Finally, the paragraphs are usually short and often very short - one or two lines long. There is also a lot of dialogue which means some fairly short paragraphs. This means that the book takes a little less time to read than you might anticipate from the size of it. I liked this style as it fit well with the pace of the action and made me feel like I was making good progress through the book.
-- Can it be read as a standalone book? --
Well, not really. You could do, as anything from a previous book which is crucial to the action of this book is referenced at an appropriate point to help you understand.

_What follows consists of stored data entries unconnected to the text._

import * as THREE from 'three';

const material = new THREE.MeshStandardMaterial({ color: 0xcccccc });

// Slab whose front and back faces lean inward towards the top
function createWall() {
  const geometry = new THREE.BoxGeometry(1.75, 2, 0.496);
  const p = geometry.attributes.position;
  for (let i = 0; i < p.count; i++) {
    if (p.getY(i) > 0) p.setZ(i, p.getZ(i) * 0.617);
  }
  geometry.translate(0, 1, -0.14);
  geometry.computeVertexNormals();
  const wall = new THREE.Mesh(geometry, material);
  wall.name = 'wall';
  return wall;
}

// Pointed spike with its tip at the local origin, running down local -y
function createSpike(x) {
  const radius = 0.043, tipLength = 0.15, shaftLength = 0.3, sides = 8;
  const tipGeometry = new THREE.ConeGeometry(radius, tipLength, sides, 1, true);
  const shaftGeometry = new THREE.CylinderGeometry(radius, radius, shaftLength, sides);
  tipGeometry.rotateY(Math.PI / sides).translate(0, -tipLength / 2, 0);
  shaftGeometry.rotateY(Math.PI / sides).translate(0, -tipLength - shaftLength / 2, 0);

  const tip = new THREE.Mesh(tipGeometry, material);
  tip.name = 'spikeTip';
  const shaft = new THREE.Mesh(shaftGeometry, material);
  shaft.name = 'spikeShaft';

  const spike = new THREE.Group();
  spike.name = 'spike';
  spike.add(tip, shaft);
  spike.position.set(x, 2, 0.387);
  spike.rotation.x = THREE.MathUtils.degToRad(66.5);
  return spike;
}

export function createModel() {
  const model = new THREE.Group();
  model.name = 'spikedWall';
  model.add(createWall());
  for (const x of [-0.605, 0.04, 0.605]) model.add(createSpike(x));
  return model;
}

However, my reading group seem to be rather divided in their response to the book, in that those who've read the previous ones really loved it and those who hadn't were rather more restrained in their feelings. They felt there was a lot they might not know that could be useful to know and didn't seem to enjoy it as much.
I feel strongly that a newcomer to the series would find this a little difficult to follow - especially when third voice begins speaking as they wouldn't know why 1017 and Todd feel the way they do about each other and this isn't fully explained. Even little details might jar and make the experience of reading the book feel a little uncomfortable. For instance, Todd and Viola call Prentiss 'the Mayor' but everyone else calls him 'the President'. The reasons behind this were made clear in the previous book but the discrepancy is not addressed here. Another point that isn't explained is why Viola's ankles are broken when the book opens. In fact, although I had read the previous book, I couldn't remember why this was and it irritated me a little. This is certainly not a vital plot point, but I think it is symptomatic of the difficulties a reader who was new to this book might have.
-- So is it worth reading all three books? --
If you're a teenage boy or girl who enjoys reading and isn't overwhelmed by the thought of approximately 1,800 pages then yes, I would say it is worth reading the books. The narrative arc develops well. The characters stay true to themselves throughout the series and, although there are fantastical elements, this isn't a fantasy story or even, really, an other worlds story. It is more an exploration of conflict and the Western approach to the planet and to those whom they perceive as 'outsiders'.
Adult readers may enjoy this. It is full of action and the themes have sufficient depth. The language and style might grate after a while though and I felt the romance was a little too saccharine. Personally, I didn't mind reading the series and I thought some of the ideas were very interesting, but I wouldn't say I enjoyed the actual process of reading it particularly. That is partly because I just felt like I had to get through it quickly so I could discuss it with the students, but I think it is also because, fundamentally, this is a book for teens.
-- Conclusions --
This is a book with challenging themes and it is rather dark in places but there is a sense of hope running throughout that prevents it from becoming depressing. Despite the length, there is sufficient plot to keep the storyline engaging for the target audience (teen girls and boys. However, I wouldn't really recommend that this book be read in isolation. I'd read all three or simply not bother. That said, they are good enough to warrant reading all three, if you are a teenager and can find the time.